Segment Start: Input for this task

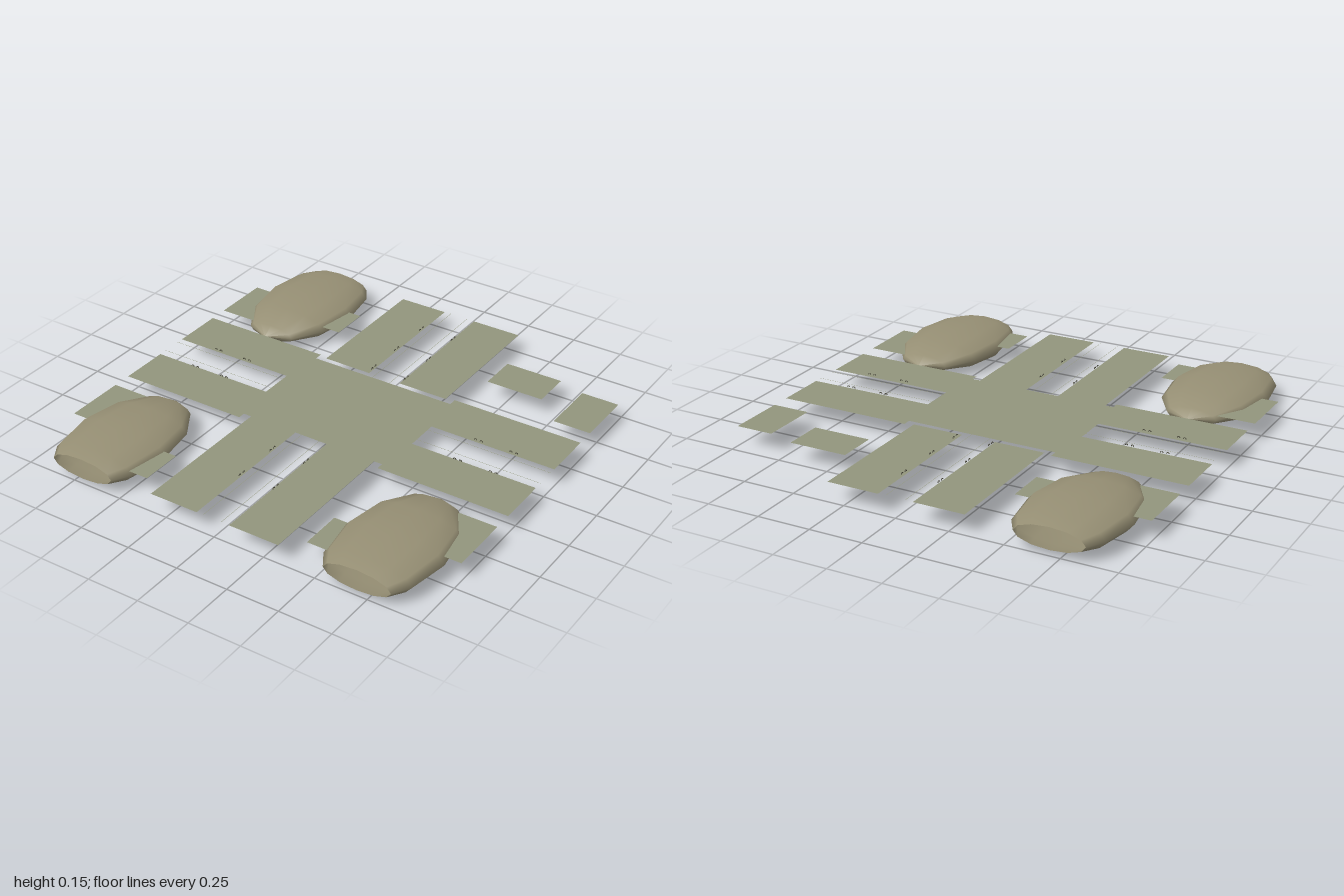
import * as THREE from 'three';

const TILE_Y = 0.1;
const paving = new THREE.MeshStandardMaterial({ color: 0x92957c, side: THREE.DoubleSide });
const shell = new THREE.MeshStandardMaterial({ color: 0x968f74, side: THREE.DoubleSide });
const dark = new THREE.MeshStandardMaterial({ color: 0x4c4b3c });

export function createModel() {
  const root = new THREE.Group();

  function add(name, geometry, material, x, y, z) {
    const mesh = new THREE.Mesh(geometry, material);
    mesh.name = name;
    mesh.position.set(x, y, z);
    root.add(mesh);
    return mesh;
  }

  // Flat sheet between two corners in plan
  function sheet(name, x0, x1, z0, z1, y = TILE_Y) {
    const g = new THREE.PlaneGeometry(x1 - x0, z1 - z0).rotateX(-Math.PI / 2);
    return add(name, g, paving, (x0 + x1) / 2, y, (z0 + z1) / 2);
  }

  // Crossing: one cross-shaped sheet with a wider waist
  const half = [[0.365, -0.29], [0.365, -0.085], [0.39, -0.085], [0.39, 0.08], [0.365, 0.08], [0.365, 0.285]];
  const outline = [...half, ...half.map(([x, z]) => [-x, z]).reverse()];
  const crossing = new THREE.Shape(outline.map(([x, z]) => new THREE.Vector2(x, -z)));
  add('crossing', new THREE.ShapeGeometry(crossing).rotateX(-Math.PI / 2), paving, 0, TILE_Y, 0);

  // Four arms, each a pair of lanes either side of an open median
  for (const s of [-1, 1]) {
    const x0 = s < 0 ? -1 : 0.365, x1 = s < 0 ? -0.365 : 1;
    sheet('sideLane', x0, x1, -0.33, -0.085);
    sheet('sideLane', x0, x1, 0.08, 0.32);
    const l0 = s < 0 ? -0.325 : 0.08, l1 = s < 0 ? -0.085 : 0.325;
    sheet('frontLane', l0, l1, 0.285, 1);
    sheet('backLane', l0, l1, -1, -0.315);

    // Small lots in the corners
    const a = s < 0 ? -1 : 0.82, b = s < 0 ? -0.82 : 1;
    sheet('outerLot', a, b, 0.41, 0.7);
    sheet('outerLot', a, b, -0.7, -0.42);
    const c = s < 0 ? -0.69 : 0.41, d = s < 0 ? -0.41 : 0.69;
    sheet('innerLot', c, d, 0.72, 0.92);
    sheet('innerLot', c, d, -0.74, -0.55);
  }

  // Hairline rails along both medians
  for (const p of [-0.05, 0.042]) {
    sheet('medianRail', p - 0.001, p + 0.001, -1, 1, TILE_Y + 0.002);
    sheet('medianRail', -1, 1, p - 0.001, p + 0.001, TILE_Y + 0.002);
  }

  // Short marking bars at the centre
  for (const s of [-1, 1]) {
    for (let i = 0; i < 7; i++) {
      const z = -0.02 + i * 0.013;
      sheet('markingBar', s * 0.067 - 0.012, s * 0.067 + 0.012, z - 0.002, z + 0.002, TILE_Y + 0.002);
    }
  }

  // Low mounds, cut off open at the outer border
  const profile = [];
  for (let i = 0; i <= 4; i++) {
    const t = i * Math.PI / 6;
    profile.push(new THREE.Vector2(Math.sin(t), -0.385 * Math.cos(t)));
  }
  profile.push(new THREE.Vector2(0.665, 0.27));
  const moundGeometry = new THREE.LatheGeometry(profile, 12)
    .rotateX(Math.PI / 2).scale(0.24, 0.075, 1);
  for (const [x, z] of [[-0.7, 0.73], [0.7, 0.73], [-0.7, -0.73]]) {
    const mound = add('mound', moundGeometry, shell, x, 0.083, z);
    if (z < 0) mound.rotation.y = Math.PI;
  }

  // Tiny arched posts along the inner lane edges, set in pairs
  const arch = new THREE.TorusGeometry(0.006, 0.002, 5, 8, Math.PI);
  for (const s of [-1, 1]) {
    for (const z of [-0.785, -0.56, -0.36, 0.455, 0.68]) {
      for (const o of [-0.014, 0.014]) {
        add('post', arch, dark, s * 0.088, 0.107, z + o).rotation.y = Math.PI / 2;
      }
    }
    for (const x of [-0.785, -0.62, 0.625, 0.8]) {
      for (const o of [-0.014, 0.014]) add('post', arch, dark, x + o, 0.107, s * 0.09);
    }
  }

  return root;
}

Segment End: Input for this task
Segment Start: Input for this task

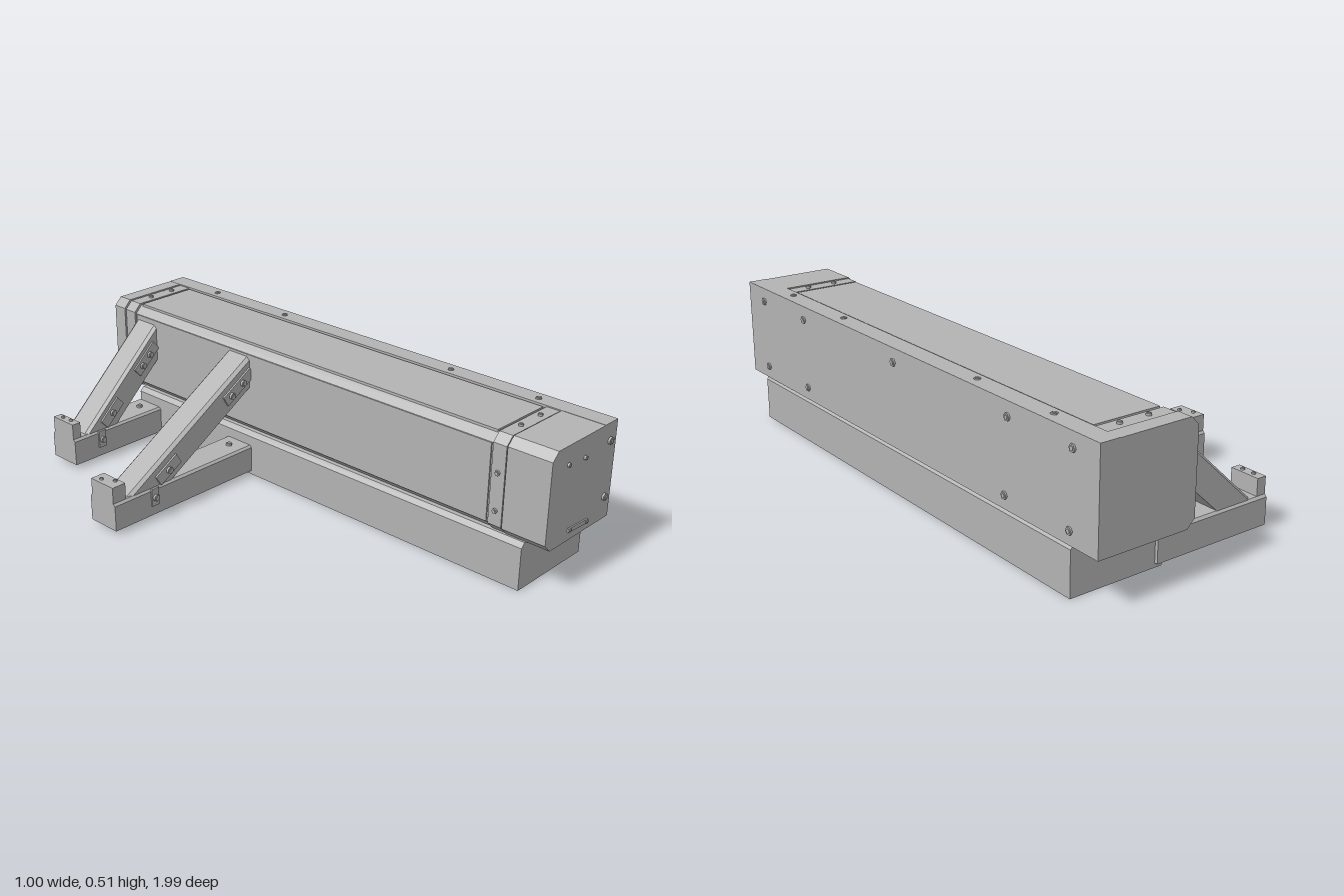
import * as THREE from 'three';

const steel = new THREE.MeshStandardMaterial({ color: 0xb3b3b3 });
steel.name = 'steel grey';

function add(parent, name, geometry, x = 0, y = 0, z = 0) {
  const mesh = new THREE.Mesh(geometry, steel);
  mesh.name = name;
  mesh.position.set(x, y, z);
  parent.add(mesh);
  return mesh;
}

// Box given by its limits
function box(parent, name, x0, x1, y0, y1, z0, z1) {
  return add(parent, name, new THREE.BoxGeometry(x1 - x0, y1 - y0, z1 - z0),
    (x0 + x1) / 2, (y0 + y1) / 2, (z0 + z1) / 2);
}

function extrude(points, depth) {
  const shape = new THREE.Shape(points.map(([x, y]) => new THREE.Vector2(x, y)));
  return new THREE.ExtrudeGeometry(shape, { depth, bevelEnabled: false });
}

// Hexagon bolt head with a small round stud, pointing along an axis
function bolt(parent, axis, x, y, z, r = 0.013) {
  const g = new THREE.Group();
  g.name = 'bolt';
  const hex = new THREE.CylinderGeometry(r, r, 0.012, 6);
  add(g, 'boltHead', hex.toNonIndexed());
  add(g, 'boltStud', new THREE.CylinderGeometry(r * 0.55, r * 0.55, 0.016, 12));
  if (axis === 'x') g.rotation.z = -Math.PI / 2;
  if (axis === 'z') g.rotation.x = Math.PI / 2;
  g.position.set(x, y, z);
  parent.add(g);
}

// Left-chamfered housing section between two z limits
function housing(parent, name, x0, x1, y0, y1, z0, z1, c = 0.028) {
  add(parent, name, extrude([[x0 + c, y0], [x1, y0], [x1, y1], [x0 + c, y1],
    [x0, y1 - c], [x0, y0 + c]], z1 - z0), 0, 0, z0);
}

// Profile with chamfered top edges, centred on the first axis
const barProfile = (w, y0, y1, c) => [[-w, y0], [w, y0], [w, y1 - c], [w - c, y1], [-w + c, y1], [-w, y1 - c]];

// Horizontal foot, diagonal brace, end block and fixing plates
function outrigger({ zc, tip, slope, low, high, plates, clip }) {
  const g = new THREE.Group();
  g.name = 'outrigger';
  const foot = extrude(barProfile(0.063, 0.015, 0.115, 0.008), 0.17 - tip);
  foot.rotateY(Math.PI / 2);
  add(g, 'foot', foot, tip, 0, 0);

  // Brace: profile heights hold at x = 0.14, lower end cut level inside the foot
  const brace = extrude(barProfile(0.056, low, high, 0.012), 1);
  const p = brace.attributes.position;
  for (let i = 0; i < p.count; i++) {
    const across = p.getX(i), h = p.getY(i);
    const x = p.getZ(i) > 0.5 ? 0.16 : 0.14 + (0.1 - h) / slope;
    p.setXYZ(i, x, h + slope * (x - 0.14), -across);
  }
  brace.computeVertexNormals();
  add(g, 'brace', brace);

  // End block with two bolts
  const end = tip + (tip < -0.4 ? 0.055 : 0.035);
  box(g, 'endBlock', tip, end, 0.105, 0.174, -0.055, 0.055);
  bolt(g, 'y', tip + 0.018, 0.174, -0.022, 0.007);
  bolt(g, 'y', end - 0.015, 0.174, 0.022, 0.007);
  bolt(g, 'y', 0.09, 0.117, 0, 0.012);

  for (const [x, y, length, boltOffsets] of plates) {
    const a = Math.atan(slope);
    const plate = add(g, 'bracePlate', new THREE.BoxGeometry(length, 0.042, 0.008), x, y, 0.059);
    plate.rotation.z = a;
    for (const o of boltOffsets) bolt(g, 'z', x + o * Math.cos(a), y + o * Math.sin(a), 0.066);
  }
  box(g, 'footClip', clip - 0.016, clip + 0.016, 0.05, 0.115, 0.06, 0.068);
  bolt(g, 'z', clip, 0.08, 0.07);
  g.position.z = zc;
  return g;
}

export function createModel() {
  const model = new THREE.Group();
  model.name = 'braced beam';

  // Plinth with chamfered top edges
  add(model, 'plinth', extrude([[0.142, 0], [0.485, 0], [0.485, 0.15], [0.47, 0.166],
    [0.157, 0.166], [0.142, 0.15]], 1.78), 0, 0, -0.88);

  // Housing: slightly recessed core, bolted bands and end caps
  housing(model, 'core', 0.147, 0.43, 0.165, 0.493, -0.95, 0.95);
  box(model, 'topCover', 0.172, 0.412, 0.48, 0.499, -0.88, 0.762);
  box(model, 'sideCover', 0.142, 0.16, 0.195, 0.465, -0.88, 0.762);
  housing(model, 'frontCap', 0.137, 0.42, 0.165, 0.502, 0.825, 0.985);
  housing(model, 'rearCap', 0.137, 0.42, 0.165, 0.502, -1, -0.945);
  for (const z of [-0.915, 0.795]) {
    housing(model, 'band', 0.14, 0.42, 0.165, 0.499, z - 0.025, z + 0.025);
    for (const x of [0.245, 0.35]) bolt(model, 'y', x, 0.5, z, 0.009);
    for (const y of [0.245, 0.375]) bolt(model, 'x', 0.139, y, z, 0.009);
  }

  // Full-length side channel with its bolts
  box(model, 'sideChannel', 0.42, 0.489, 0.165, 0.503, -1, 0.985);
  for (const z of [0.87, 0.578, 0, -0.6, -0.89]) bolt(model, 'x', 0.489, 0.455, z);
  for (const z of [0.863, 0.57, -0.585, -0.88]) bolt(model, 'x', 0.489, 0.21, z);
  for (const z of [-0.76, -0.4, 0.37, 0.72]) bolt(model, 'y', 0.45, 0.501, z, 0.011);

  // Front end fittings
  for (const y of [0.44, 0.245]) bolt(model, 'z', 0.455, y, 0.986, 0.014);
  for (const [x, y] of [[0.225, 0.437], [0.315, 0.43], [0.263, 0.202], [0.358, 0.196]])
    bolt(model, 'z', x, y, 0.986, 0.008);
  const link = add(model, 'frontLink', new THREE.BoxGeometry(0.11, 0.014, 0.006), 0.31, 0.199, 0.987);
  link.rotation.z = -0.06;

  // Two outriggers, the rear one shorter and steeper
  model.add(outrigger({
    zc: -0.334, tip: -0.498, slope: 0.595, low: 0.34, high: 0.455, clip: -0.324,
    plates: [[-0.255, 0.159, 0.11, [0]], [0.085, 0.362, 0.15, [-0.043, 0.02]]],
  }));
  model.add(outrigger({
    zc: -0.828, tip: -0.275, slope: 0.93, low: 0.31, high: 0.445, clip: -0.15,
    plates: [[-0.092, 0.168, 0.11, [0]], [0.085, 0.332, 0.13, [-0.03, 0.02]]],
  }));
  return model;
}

Segment End: Input for this task
Segment Start: Input for this task

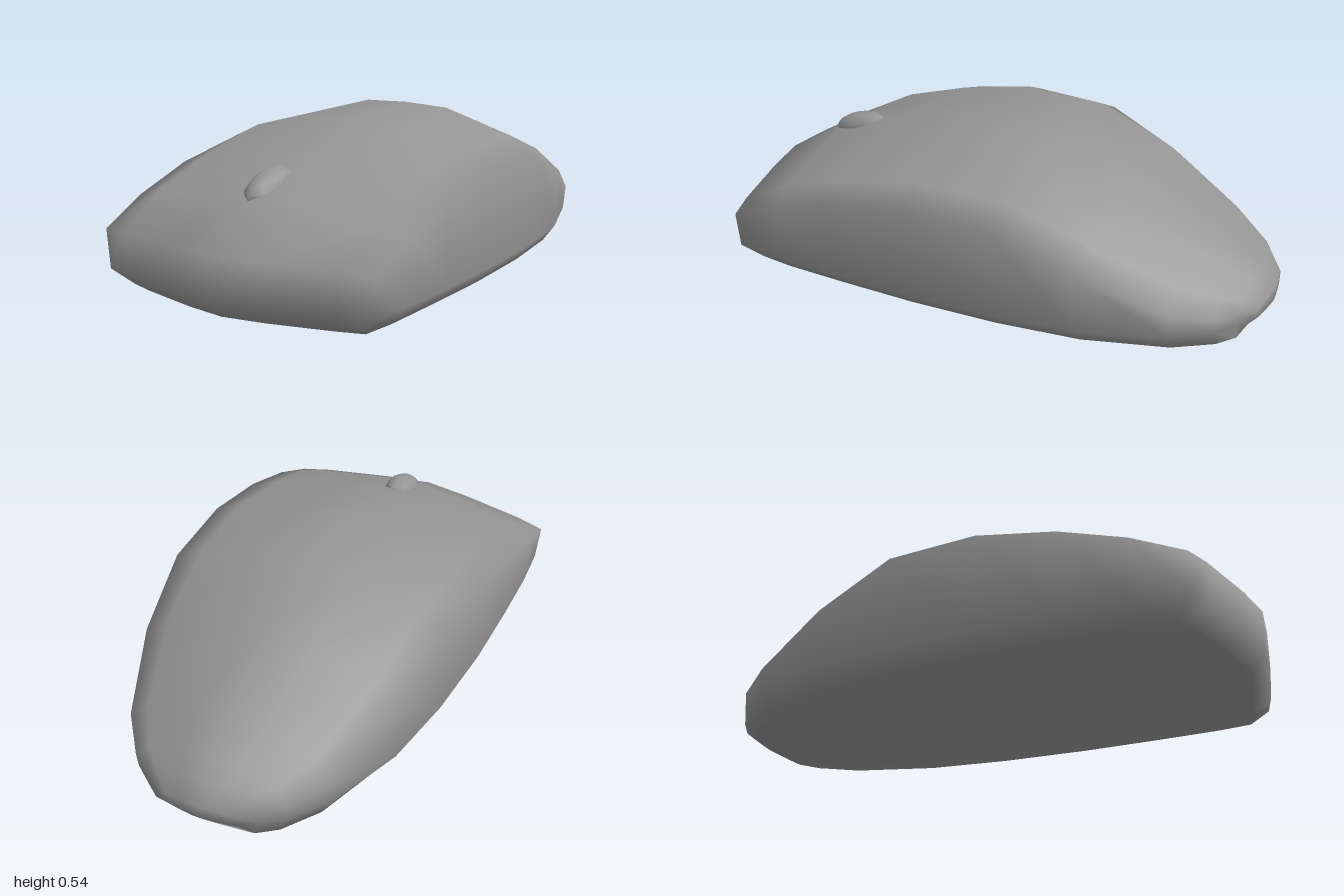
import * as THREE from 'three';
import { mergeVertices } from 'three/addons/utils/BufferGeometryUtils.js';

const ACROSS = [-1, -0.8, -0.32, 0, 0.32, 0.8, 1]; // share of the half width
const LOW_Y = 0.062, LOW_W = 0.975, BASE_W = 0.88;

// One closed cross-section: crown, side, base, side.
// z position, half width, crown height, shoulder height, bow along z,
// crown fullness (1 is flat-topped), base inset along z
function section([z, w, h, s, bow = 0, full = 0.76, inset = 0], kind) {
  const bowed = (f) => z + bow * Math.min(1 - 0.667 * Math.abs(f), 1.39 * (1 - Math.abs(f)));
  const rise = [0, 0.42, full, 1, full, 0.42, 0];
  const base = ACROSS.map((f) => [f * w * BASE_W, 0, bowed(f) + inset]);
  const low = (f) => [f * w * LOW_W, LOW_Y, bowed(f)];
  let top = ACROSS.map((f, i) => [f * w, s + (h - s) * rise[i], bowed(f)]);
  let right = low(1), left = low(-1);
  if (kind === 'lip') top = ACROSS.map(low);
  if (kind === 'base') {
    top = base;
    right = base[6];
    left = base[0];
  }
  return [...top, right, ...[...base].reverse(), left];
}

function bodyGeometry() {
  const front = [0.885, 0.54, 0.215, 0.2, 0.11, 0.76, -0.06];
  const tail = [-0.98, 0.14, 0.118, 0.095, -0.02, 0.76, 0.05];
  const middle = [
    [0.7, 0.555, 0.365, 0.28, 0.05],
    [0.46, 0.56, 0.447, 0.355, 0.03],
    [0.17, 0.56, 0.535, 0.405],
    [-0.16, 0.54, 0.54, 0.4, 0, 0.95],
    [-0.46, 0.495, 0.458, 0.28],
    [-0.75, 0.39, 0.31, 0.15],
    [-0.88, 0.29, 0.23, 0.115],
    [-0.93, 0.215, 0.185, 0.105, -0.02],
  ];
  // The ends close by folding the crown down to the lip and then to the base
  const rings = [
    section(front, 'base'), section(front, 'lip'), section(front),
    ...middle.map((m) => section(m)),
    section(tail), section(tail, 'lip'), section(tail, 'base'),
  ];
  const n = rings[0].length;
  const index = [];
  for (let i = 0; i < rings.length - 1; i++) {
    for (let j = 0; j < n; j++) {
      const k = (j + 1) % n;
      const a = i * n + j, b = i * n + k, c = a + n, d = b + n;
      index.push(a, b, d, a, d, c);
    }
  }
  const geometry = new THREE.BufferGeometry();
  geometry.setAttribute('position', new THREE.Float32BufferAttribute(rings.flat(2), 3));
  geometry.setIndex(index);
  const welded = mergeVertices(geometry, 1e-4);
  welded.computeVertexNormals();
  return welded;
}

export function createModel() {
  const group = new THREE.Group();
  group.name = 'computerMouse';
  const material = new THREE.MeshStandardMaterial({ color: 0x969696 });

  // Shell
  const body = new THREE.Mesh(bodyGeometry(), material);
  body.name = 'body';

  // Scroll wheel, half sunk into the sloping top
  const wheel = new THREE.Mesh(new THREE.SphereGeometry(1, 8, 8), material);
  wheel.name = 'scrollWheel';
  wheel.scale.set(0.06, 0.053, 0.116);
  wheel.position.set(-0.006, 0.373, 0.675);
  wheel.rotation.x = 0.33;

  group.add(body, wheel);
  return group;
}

Segment End: Input for this task

**Try it**.
With the string "plates" as the key, filter the data above and show the lines that match.

**The answer**.
// Horizontal foot, diagonal brace, end block and fixing plates
function outrigger({ zc, tip, slope, low, high, plates, clip }) {
  for (const [x, y, length, boltOffsets] of plates) {
    plates: [[-0.255, 0.159, 0.11, [0]], [0.085, 0.362, 0.15, [-0.043, 0.02]]],
    plates: [[-0.092, 0.168, 0.11, [0]], [0.085, 0.332, 0.13, [-0.03, 0.02]]],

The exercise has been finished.